WRITE TO COLLEGE PROGRAM DIRECTOR, P.O. Box
68, Berrien Springs, Mich. 49103 OR CONTACT Mrs.
Cooper at the Summer Placement Office (SAB)

Al

supports the
STRIK<E

LEE JEANS
Rodeo and Regular cuts
SCHNEIDER WESTERN SUPPLY
2635 Saline RoAd
Ann Arbor. Mich Ph. 663-0111

I

-1

-----

MEN STUDENTS!
About ten more men wanted for French Co-
op in Oxford Housing next year.
KEEP UP YOUR FRENCH s
GOOD FOOD
GOOD TALK
GOOD COMPANY
APPLY AT ONCE AT EMMANUEL HOUSE,
764-2147 OR OXFORD HOUSING

NON-STRIKERS

for

E
N :
w x . .' ,
°v.
N. .

We, a's non-strikers for BAM, believe the educational demands of the Black
Action Movement deserve reconsideration and a commitment by the Regents of
the University of Michigan. We believe that substantial funds to support the
BAM demands could be available if the priorities of this University were changed.
We also believe in the right of students to strike to achieve this goal if their moral
commitment is strong enough to outweigh possible personal consequences in-
cluding loss of credit. We believe, however, that every student and faculty mem-
ber on this campus has the right to attend and hold classes without disruption.
We fear that the University community will lose sight of the validity of BAM's
demands because of the intolerant actions of some BAM supporters, which are
depriving individuals of the right to make their own decision on this matter. If we
are truly striving to build a society based on equal rights for every individual,
we shall not achieve that end by violating the rights of some to gain the rights
of others. We do not and cannot accept the theory that the end justifies the
means.

4

Mechanical Engineering Prof.
Milton Chace said, "The strike
is just on the edge of violence -
it is on the edge of being rec-
Dgnized as an exortionist type of
operation. I hope it doesn't go
past this point."
Chase stressed that he supported

UHEALTH,
the Black

undersigned students and
'he SCHOOL OF PUBLIC
support the position of
Action Movement t h a t

FOR MAXIMUM
PROTECTION
P 3
Presents the Latest in
SAFETY HELMETS
All PIP Helmets meet USASI
Z90.1 specifications and are
opproved by the SnellI Founda-
tion and states where helmets
are required by low.
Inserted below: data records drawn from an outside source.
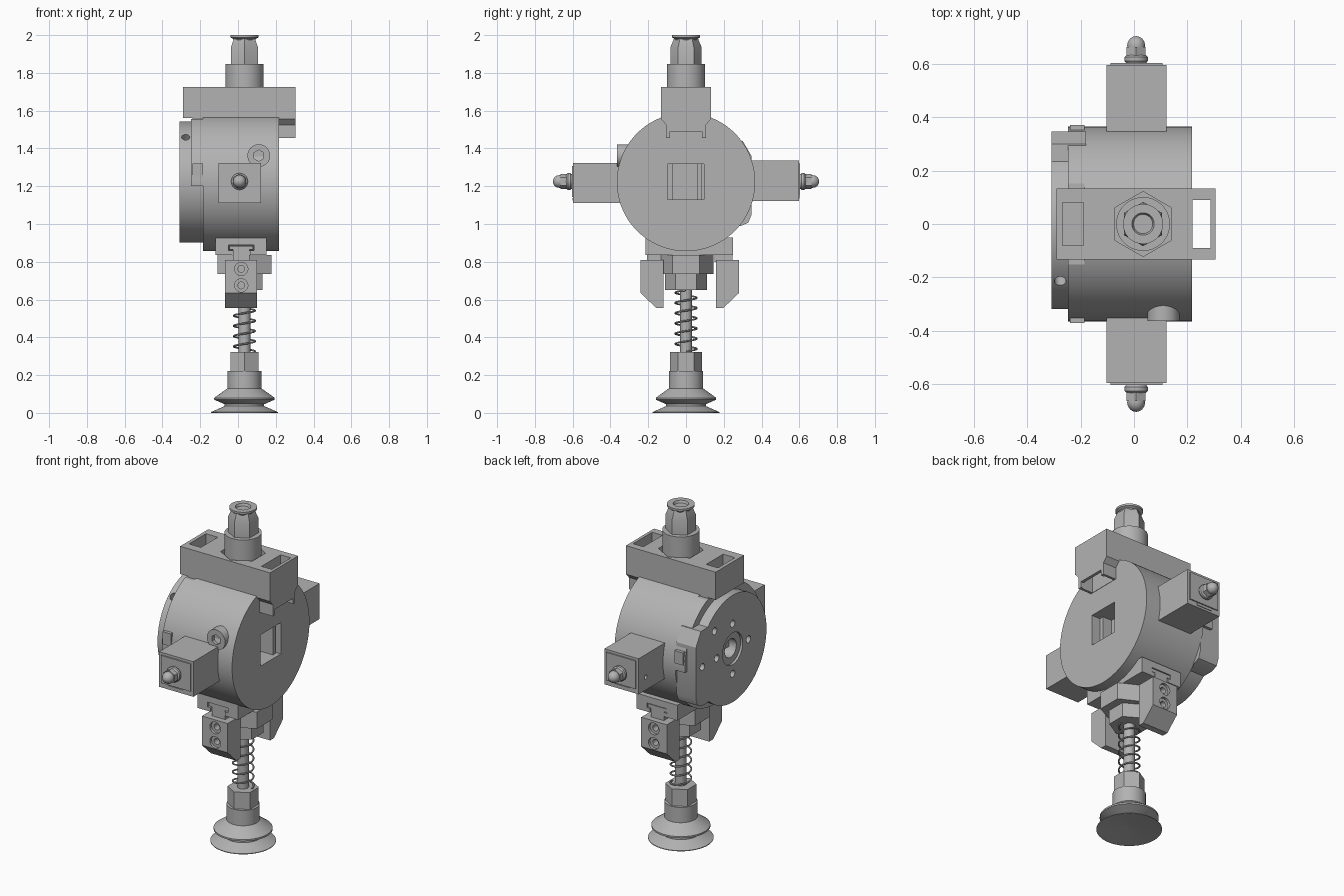
import bpy, bmesh, math
from mathutils import Vector, Matrix

if "Cube" in bpy.data.objects:
    bpy.data.objects.remove(bpy.data.objects["Cube"])

grey = bpy.data.materials.new("machined_grey")
grey.use_nodes = True
tone = (0.45, 0.45, 0.45, 1)
grey.diffuse_color = tone
grey.node_tree.nodes["Principled BSDF"].inputs["Base Color"].default_value = tone

CX = 0.034            # axis of the stem and the suction cup
MID = 1.222           # height of the drum axis
X, Y, Z = Vector((1, 0, 0)), Vector((0, 1, 0)), Vector((0, 0, 1))


def finish(name, bm):
    bmesh.ops.recalc_face_normals(bm, faces=bm.faces)
    mesh = bpy.data.meshes.new(name)
    bm.to_mesh(mesh)
    bm.free()
    mesh.materials.append(grey)
    ob = bpy.data.objects.new(name, mesh)
    bpy.context.collection.objects.link(ob)
    return ob


def box(name, x, y, z):
    bm = bmesh.new()
    bmesh.ops.create_cube(bm, size=1)
    for v in bm.verts:
        for i, (a, b) in enumerate((x, y, z)):
            v.co[i] = (a + b) / 2 + v.co[i] * (b - a)
    return finish(name, bm)


def lathe(name, profile, loc, axis=Z, n=48):
    """Revolve (radius, distance) points; n=6 gives a hexagonal part."""
    bm = bmesh.new()
    m = Matrix.Translation(loc) @ axis.to_track_quat('Z', 'Y').to_matrix().to_4x4()
    rings = []
    for r, h in profile:
        angles = [math.tau * (i + 0.5) / n for i in range(n)]
        rings.append([bm.verts.new(m @ Vector((r * math.cos(a), r * math.sin(a), h)))
                      for a in angles])
    for p, q in zip(rings, rings[1:]):
        for i in range(n):
            j = (i + 1) % n
            bm.faces.new((p[i], p[j], q[j], q[i]))
    bm.faces.new(rings[0][::-1])
    bm.faces.new(rings[-1])
    return finish(name, bm)


def rod(name, r, a, b, loc, axis=Z, n=48):
    return lathe(name, [(r, a), (r, b)], loc, axis, n)


def prism(name, points, axis, a, b):
    """Extrude a profile of (x or y, z) points along X or Y."""
    bm = bmesh.new()
    place = (lambda p, d: (d, p[0], p[1])) if axis == X else (lambda p, d: (p[0], d, p[1]))
    lo, hi = [[bm.verts.new(place(p, d)) for p in points] for d in (a, b)]
    bm.faces.new(lo)
    bm.faces.new(hi[::-1])
    for i in range(len(points)):
        j = (i + 1) % len(points)
        bm.faces.new((lo[i], lo[j], hi[j], hi[i]))
    return finish(name, bm)


def bake(ob):
    dg = bpy.context.evaluated_depsgraph_get()
    ob_mesh = bpy.data.meshes.new_from_object(ob.evaluated_get(dg))
    ob.modifiers.clear()
    ob.data = ob_mesh


def combine(ob, *tools, op='DIFFERENCE'):
    for t in tools:
        mod = ob.modifiers.new("shape", 'BOOLEAN')
        mod.operation, mod.solver, mod.object = op, 'EXACT', t
        bpy.context.view_layer.update()
        bake(ob)
        bpy.data.objects.remove(t)
    return ob


# Drum with square socket
drum = rod("drum", 0.366, -0.185, 0.217, (0, 0, MID), X, 96)
combine(drum, box("cut", (0.1, 0.3), (-0.097, 0.095), (1.13, 1.317)))
box("socket_rail", (0.08, 0.19), (0.06, 0.085), (1.125, 1.32))
box("socket_tab", (0.08, 0.16), (-0.1, -0.07), (1.125, 1.32))

# Clamp band around the upper drum, with a lug on each side
band = rod("clamp_band", 0.366, -0.248, -0.18, (0, 0, MID), X, 96)
combine(band, box("cut", (-0.4, 0), (-0.5, 0.5), (0.8, 1.2)),
        box("cut", (-0.4, 0), (-0.5, 0.5), (1.555, 1.8)))
for s in (-1, 1):
    box("clamp_lug", (-0.24, -0.185), sorted((s * 0.3, s * 0.372)), (1.245, 1.32))

# End flange with a flat side, bore and bolt holes
flange = rod("end_flange", 0.32, -0.309, -0.18, (0, 0, MID), X, 96)
pad = prism("pad", [(0, 0.99), (0.29, 0.99), (0.33, 1.007), (0.347, 1.05),
                    (0.347, 1.36), (0.3, 1.44), (0, 1.44)], X, -0.309, -0.18)
combine(flange, pad, op='UNION')
combine(flange, rod("cut", 0.095, -0.4, -0.295, (0, 0, MID), X),
        rod("cut", 0.055, -0.4, -0.2, (0, 0, MID), X))
for y, z in ((0, 0.15), (0, -0.15), (-0.15, 0), (0.15, 0), (0.17, 0.17), (0.286, 0)):
    combine(flange, rod("cut", 0.021, -0.4, -0.24, (0, y, MID + z), X, 20))
combine(flange, rod("cut", 0.022, 0.26, 0.4, (-0.277, 0, MID), Vector((0, -0.22, 0.244)), 20))

# Mounting bridge with slots, hooked foot and hexagonal recess
bridge = box("bridge", (-0.29, 0.305), (-0.133, 0.133), (1.56, 1.726))
foot = prism("foot", [(-0.133, 1.58), (-0.133, 1.555), (-0.105, 1.525), (-0.105, 1.455),
                      (0.105, 1.455), (0.105, 1.525), (0.133, 1.555), (0.133, 1.58)],
             X, 0.2, 0.305)
heel = box("heel", (-0.24, 0.21), (-0.133, 0.133), (1.5, 1.57))
combine(bridge, foot, heel, op='UNION')
combine(bridge, box("cut", (0.219, 0.287), (-0.09, 0.09), (1.4, 1.8)),
        box("cut", (0.25, 0.4), (-0.085, 0.085), (1.4, 1.49)),
        box("cut", (-0.268, -0.19), (-0.08, 0.08), (1.6, 1.8)),
        rod("cut", 0.122, 1.69, 1.8, (CX, 0, 0), Z, 6))

# Tube fitting on top
rod("fitting_collar", 0.101, 1.68, 1.846, (CX, 0, 0))
lathe("fitting_hex", [(0.083, 1.84), (0.083, 1.935), (0.062, 1.985)], (CX, 0, 0), Z, 6)
lathe("fitting_ring", [(0.055, 1.965), (0.06, 1.98), (0.075, 1.988), (0.075, 2.0),
                       (0.042, 2.0), (0.036, 1.986)], (CX, 0, 0))

# Side blocks, each with a cap plate and domed nut
for s, side, z0, z1 in ((-1, "front", 1.112, 1.322), (1, "back", 1.122, 1.335)):
    block = box(side + "_block", (-0.104, 0.122), sorted((s * 0.3, s * 0.597)), (z0, z1))
    combine(block, rod("cut", 0.013, -0.2, -0.07, (0, s * 0.53, 1.2), X, 16))
    box(side + "_cap", (-0.088, 0.107), sorted((s * 0.59, s * 0.604)), (z0 + 0.03, z1 - 0.015))
    box(side + "_clip", (-0.045, 0.055), sorted((s * 0.57, s * 0.601)), (z0 + 0.012, z0 + 0.025))
    at = (0.008, 0, 1.225)
    lathe(side + "_washer", [(0.035, 0.6), (0.044, 0.612), (0.044, 0.626), (0.035, 0.635)], at, Y * s)
    rod(side + "_nut", 0.041, 0.633, 0.664, at, Y * s, 6)
    lathe(side + "_dome", [(0.034 * math.cos(t), 0.67 + 0.035 * math.sin(t))
                           for t in (-0.3, 0, 0.4, 0.8, 1.2, 1.5)], at, Y * s, 24)

# Socket screw beside the front block
screw = rod("socket_screw", 0.06, 0.25, 0.365, (0.11, 0, 1.362), -Y)
combine(screw, rod("cut", 0.03, 0.34, 0.4, (0.11, 0, 1.362), -Y, 6))

# Gripper rail with T-slot
rail = box("gripper_rail", (-0.118, 0.152), (-0.215, 0.25), (0.836, 0.928))
combine(rail, prism("cut", [(-0.03, 0.8), (-0.03, 0.86), (-0.05, 0.86), (-0.05, 0.888),
                            (0.084, 0.888), (0.084, 0.86), (0.064, 0.86), (0.064, 0.8)],
                    Y, -0.4, 0.4))

# Gripper jaws, mirrored about the rail centre
for s, side in ((-1, "front"), (1, "back")):
    pts = [(0.14, 0.81), (0.261, 0.81), (0.261, 0.635), (0.178, 0.556), (0.14, 0.556)]
    jaw = prism(side + "_jaw", [(0.02 + s * p, z) for p, z in pts], X, -0.07, 0.1)
    for z in (0.675, 0.762):
        spot = (0.017, 0.02, z)
        combine(jaw, rod("cut", 0.035, 0.245, 0.4, spot, Y * s, 24),
                rod("cut", 0.018, 0.18, 0.4, spot, Y * s, 24))
    ends = sorted((0.02 + s * 0.13, 0.02 + s * 0.227))
    box(side + "_jaw_neck", (-0.026, 0.06), ends, (0.8, 0.87))
    box(side + "_jaw_tee", (-0.046, 0.08), ends, (0.864, 0.884))

# Stem: stepped nuts, plunger and spring
adapter = rod("adapter_nut", 0.145, 0.735, 0.836, (CX, 0, 0), Z, 6)
adapter.data.transform(Matrix.Translation((CX * -0.14, 0, 0)) @ Matrix.Diagonal((1.14, 1, 1, 1)))
rod("lock_nut", 0.11, 0.65, 0.74, (CX, 0, 0), Z, 6)
rod("plunger", 0.031, 0.3, 0.7, (CX, 0, 0))
wire = bpy.data.curves.new("spring", 'CURVE')
wire.dimensions, wire.bevel_depth, wire.bevel_resolution = '3D', 0.005, 1
path = wire.splines.new('POLY')
turns, steps = 6, 24
path.points.add(turns * steps)
for i, p in enumerate(path.points):
    a = math.tau * i / steps
    p.co = (CX + 0.057 * math.cos(a), 0.057 * math.sin(a),
            0.325 + 0.325 * i / (turns * steps), 1)
coil = bpy.data.objects.new("spring_path", wire)
bpy.context.collection.objects.link(coil)
bpy.context.view_layer.update()
mesh = bpy.data.meshes.new_from_object(coil.evaluated_get(bpy.context.evaluated_depsgraph_get()))
mesh.materials.clear()
mesh.materials.append(grey)
spring = bpy.data.objects.new("spring", mesh)
bpy.context.collection.objects.link(spring)
bpy.data.objects.remove(coil)

# Suction cup
rod("cup_hex", 0.085, 0.215, 0.323, (CX, 0, 0), Z, 6)
lathe("suction_cup", [(0.01, 0.02), (0.178, 0), (0.178, 0.004), (0.105, 0.036), (0.105, 0.046),
                      (0.16, 0.07), (0.16, 0.08), (0.09, 0.13), (0.09, 0.222)], (CX, 0, 0), Z, 64)

# Smooth round surfaces, keep edges crisp
for ob in bpy.context.scene.objects:
    ob.select_set(ob.type == 'MESH')
    if ob.type == 'MESH':
        bpy.context.view_layer.objects.active = ob
bpy.ops.object.shade_smooth_by_angle(angle=math.radians(25))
the University must COMMIT itself
to meeting the Black Action Move-
ment's 72 demands.

I

Katherine Isham
Dorothy Walsh
Dora Diephouse
Valerie Ireland
William C. Drucker M.
Jack H. Tobias
Linda K. McEndree
Barton Evans
William Mantzoukas
Kenneth Hunt
James H. Lewis
Mick Huppert
Chuck Fveett

June Agnew
Zola M. Stookey
Eric H. Helt
Mary R. Silverman
D. Barak Wolff
Gary R. Brenniman
Lawrence Stiffman
Susan Koehn
Fran Pagenkopf
Thomas J. Hartmann
Jan Kennedy
Gayle Sohr
Vihke Rosenkrands

Chuck Schwager
Richard L. Lichtenstein
Gregory C. Rosenberger
Connie Carroll
Rosemary Amos
Catherine A. Gutmann
J. W. Gilbert
Stephen F. Loebs
Libby Johnson
Ron Hemmelgarn
Robert Soliz
J. C. Faust M.D.
Richard L. Wade

Wayne A. Harrison
David F. Dye
Susan J. Lewis
Robert J. Wegard
Marilyn Burgard
Daniel Rattner
Nancy C. Colthrop
Samuel Gabby
David Burns
Kathleen Perelli
Tom Kuzmik
Dole Ann Winnie
Ron Potrzebka
Christine Morang
Eric R. Erickson
Kenneth Dale Dodson
Michael J. Modelski
Brenda K. Parsons
Carl Cohen
Joanna Staszkiewicz
Alan Rhinesmith

Walter W. Livingston
Tom Steinman
Greg Merrifield
John Oldenburg
John D. Freeman
Barbara Pflughoeft
John K. Bates
Kit Slusser
Beth E. Anderson
Steve Mosley
Joe Filip
Paul G. Wagner
Charles B. Maurer
Linda Carvie
Jonathan Adelson
JacquelynAnderson
Marian Gulledge
Thomas Hoffman
Barbara Rohrer
John Kruger
Anne Marks

Mark S. Goldberg
Louis P. Salonar
Bruce Day
John D. Tomkovich
Randy Walter
Nancy Joakim
Dale F. Arbowr
Jeffrey W., Brecken
Marshall Kutz
Gary Lincoln
Edison Vogel
Stephen Lund
William G. Kohler
William Shaw
Michael P. Casey
Michael B. Darrocl
Dennis Colling
David R. Cook
Bruce L. Kinzer
Nancy Beveridge
Isabel V. Hall

I

II

i1

I

i

,

ii

Back to Top

© 2017 Regents of the University of Michigan